TASK REQUIREMENTS: Among the entries below, how many lines hold the word "closed"? Reply with the number only.

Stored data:
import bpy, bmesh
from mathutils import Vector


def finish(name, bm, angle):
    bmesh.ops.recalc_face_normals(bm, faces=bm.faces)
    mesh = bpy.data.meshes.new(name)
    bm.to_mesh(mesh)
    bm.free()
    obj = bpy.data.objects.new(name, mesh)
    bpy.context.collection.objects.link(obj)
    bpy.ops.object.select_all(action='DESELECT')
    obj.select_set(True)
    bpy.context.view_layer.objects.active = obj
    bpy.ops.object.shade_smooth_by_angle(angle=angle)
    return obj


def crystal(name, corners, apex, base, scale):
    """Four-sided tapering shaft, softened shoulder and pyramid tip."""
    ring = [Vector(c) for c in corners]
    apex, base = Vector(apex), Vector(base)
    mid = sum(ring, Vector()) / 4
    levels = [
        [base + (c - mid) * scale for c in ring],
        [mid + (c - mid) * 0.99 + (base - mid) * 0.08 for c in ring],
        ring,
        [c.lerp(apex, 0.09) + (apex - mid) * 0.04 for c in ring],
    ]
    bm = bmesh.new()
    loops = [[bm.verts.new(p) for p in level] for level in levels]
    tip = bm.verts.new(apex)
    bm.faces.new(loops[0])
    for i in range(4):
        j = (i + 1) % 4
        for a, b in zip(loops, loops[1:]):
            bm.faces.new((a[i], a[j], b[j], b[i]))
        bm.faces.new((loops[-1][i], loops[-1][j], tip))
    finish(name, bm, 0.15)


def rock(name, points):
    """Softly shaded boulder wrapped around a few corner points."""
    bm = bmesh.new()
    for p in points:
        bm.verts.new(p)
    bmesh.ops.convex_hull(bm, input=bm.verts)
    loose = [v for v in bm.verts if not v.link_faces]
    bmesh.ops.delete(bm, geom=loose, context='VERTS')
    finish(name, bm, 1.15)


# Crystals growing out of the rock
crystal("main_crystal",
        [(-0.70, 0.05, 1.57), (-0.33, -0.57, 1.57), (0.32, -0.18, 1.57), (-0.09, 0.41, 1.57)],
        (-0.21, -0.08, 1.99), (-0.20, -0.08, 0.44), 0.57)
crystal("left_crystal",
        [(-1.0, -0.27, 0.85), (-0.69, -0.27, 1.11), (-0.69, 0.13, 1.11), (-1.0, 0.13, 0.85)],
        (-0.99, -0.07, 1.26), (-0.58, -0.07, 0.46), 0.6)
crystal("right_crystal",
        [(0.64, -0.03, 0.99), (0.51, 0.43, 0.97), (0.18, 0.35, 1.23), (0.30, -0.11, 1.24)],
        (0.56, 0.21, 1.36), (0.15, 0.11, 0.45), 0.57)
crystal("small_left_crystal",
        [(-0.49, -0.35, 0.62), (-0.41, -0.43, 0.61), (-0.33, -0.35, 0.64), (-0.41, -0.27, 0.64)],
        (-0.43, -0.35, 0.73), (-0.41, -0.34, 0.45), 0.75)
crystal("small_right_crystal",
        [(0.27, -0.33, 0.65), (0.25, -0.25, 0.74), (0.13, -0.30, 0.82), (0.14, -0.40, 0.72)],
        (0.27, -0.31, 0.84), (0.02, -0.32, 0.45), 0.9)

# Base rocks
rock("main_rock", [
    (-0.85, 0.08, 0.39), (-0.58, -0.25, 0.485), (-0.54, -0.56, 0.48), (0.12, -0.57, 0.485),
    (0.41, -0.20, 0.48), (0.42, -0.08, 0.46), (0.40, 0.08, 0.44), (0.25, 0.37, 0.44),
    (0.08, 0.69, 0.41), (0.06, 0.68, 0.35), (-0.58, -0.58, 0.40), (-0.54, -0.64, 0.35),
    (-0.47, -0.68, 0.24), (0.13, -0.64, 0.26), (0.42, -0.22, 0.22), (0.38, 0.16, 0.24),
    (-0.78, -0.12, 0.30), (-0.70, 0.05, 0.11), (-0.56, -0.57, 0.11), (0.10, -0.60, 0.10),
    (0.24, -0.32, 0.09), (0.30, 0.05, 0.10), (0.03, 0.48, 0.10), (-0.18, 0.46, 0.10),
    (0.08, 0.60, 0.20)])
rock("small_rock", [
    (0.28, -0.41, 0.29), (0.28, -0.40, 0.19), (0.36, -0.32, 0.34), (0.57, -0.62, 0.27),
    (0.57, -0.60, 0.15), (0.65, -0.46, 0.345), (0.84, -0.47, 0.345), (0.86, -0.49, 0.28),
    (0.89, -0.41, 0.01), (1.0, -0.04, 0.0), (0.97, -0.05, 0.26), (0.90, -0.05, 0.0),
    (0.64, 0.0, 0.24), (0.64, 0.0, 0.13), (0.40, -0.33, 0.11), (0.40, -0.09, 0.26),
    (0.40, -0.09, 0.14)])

* * *

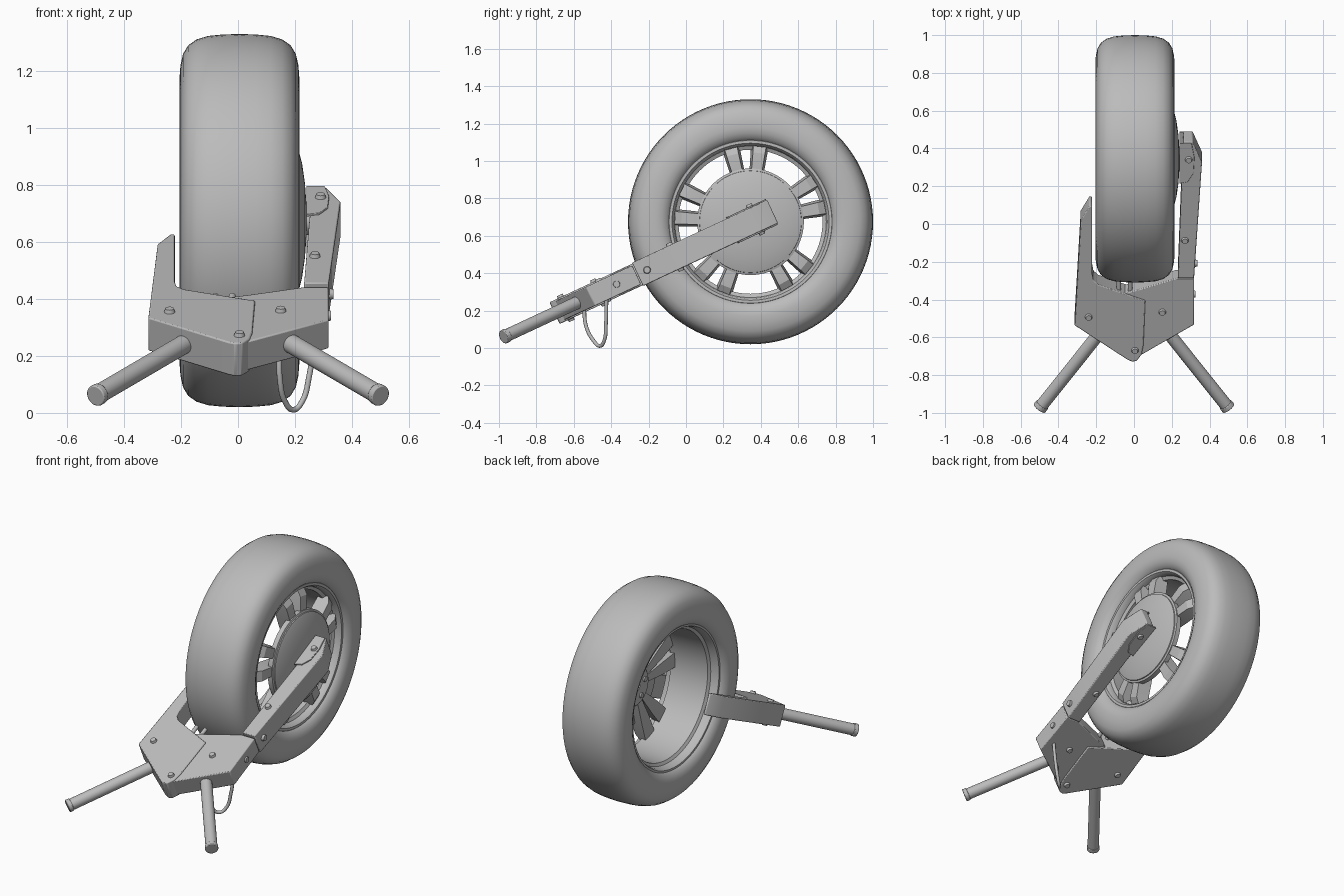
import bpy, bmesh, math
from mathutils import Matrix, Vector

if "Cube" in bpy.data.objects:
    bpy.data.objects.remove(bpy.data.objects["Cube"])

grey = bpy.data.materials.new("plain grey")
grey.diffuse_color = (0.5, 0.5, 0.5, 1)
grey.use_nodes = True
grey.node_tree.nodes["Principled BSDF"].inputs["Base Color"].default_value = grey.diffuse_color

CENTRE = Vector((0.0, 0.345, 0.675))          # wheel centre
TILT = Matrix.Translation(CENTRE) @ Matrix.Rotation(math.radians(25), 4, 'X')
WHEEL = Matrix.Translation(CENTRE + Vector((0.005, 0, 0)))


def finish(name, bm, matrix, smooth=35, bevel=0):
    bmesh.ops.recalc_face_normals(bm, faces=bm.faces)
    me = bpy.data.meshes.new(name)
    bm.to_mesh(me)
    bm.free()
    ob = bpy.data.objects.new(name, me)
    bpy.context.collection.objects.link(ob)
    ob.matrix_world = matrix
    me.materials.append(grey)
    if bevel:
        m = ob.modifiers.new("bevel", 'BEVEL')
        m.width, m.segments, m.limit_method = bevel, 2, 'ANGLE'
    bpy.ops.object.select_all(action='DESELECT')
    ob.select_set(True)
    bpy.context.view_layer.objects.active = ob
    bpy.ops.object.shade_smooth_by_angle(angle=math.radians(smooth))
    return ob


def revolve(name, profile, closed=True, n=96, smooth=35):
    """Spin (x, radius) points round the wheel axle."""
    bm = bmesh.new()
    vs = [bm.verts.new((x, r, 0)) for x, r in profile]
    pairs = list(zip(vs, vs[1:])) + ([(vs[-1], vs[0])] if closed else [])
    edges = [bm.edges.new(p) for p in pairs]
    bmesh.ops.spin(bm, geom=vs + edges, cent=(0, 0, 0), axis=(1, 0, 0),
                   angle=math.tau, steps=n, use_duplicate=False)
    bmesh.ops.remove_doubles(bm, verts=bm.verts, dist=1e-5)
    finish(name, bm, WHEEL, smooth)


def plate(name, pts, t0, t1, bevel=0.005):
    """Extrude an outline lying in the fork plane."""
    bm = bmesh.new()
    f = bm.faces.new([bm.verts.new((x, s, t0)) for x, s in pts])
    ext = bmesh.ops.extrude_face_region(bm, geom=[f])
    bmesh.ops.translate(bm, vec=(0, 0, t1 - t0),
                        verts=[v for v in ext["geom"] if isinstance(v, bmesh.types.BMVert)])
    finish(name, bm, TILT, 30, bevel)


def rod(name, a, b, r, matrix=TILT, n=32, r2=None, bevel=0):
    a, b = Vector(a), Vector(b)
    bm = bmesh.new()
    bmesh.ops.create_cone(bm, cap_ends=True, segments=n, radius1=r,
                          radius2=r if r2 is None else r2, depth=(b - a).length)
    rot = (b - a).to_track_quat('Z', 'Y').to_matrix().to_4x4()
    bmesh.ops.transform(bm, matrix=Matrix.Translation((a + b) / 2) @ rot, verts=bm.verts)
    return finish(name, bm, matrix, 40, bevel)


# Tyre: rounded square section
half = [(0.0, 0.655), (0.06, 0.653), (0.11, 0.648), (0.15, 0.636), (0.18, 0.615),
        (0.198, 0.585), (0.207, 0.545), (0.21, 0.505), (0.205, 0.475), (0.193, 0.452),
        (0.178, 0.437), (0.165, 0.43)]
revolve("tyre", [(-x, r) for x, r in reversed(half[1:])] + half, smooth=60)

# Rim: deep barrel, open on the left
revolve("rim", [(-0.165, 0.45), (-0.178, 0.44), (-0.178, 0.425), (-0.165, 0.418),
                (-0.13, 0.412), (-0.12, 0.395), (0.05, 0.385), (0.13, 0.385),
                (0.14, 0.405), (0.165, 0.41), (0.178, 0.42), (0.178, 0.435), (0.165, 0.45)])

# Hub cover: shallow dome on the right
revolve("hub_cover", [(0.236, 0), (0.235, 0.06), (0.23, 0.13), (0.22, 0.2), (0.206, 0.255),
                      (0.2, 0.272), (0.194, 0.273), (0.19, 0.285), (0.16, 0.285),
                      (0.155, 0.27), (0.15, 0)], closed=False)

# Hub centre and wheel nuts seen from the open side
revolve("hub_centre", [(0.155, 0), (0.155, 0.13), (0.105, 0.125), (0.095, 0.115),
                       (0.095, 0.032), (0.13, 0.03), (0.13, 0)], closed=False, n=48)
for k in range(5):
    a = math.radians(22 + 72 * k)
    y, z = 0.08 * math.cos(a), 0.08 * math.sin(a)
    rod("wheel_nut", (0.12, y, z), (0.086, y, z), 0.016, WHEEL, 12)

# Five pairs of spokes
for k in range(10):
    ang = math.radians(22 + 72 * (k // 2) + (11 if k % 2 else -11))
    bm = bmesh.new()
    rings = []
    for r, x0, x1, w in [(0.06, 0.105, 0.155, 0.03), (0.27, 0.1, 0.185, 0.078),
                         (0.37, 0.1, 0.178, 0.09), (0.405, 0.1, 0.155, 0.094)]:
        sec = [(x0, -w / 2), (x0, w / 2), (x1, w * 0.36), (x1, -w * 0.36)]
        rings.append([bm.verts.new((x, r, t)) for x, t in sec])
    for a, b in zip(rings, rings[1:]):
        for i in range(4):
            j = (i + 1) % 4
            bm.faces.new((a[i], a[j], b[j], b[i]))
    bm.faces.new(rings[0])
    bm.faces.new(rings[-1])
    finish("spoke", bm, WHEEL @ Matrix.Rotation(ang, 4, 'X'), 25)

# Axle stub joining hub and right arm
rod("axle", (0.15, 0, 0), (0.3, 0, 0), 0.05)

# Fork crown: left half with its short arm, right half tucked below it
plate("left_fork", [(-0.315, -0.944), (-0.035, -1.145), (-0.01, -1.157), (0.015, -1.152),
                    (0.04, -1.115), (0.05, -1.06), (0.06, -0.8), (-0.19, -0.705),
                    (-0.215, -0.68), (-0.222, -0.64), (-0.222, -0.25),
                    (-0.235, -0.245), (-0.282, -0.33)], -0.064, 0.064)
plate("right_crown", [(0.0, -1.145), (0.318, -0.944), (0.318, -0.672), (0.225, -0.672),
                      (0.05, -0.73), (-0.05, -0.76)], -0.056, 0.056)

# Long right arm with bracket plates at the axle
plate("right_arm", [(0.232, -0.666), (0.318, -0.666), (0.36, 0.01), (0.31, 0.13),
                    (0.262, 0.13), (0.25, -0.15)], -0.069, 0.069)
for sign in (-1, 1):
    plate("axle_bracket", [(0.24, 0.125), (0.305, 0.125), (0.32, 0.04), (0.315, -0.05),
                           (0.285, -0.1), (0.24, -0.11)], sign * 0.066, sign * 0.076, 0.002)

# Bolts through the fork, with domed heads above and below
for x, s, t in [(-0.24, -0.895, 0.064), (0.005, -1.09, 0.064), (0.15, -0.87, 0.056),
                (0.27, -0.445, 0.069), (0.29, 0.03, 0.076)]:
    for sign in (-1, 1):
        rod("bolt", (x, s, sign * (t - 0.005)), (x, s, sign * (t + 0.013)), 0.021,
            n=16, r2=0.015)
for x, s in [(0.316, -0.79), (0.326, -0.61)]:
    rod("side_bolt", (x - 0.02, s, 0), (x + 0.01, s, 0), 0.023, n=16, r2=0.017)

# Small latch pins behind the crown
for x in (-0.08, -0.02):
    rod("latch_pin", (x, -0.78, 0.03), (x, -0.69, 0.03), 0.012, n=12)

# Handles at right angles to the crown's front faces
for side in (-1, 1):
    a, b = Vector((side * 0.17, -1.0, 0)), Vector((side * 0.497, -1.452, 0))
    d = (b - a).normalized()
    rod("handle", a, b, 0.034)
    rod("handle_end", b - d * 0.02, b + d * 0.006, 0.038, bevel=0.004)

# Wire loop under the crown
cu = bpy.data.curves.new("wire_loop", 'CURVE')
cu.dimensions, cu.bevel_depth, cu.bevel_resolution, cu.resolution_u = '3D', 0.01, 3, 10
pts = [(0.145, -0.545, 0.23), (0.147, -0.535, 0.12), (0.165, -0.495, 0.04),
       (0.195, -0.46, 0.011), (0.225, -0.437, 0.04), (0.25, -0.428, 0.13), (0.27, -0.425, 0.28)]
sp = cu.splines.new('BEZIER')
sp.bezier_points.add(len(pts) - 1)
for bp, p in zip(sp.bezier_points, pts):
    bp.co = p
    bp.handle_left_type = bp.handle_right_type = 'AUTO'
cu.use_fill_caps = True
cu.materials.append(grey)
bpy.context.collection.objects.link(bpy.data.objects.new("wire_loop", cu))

...

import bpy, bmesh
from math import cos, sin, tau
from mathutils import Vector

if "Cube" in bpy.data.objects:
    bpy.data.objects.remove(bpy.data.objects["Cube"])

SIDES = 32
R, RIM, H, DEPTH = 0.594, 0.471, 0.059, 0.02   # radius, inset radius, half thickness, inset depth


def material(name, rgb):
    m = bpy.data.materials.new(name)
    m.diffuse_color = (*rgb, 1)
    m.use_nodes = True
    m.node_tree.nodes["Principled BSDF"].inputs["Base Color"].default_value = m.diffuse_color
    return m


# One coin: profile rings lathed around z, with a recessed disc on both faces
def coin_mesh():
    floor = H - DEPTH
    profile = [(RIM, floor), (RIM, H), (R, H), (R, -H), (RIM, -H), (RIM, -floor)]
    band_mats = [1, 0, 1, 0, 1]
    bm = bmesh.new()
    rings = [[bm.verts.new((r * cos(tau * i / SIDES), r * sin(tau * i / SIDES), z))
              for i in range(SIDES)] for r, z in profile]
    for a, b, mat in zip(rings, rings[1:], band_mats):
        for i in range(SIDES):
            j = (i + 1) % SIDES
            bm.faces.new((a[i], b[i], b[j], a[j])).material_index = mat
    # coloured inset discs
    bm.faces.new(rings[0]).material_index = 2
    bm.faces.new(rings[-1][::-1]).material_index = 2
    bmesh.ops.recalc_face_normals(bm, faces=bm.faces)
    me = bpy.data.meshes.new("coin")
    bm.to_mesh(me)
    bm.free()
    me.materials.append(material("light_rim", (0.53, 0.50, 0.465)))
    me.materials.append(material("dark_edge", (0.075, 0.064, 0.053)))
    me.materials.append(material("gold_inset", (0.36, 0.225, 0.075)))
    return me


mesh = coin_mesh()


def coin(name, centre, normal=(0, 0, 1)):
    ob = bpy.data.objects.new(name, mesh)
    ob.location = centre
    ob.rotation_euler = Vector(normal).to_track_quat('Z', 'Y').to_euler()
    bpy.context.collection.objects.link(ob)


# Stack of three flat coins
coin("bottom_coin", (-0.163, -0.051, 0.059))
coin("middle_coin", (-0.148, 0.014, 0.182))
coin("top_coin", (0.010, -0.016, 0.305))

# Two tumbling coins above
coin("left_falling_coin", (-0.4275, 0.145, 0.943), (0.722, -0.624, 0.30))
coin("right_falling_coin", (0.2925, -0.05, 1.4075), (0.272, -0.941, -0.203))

WRITTEN RESPONSE: 4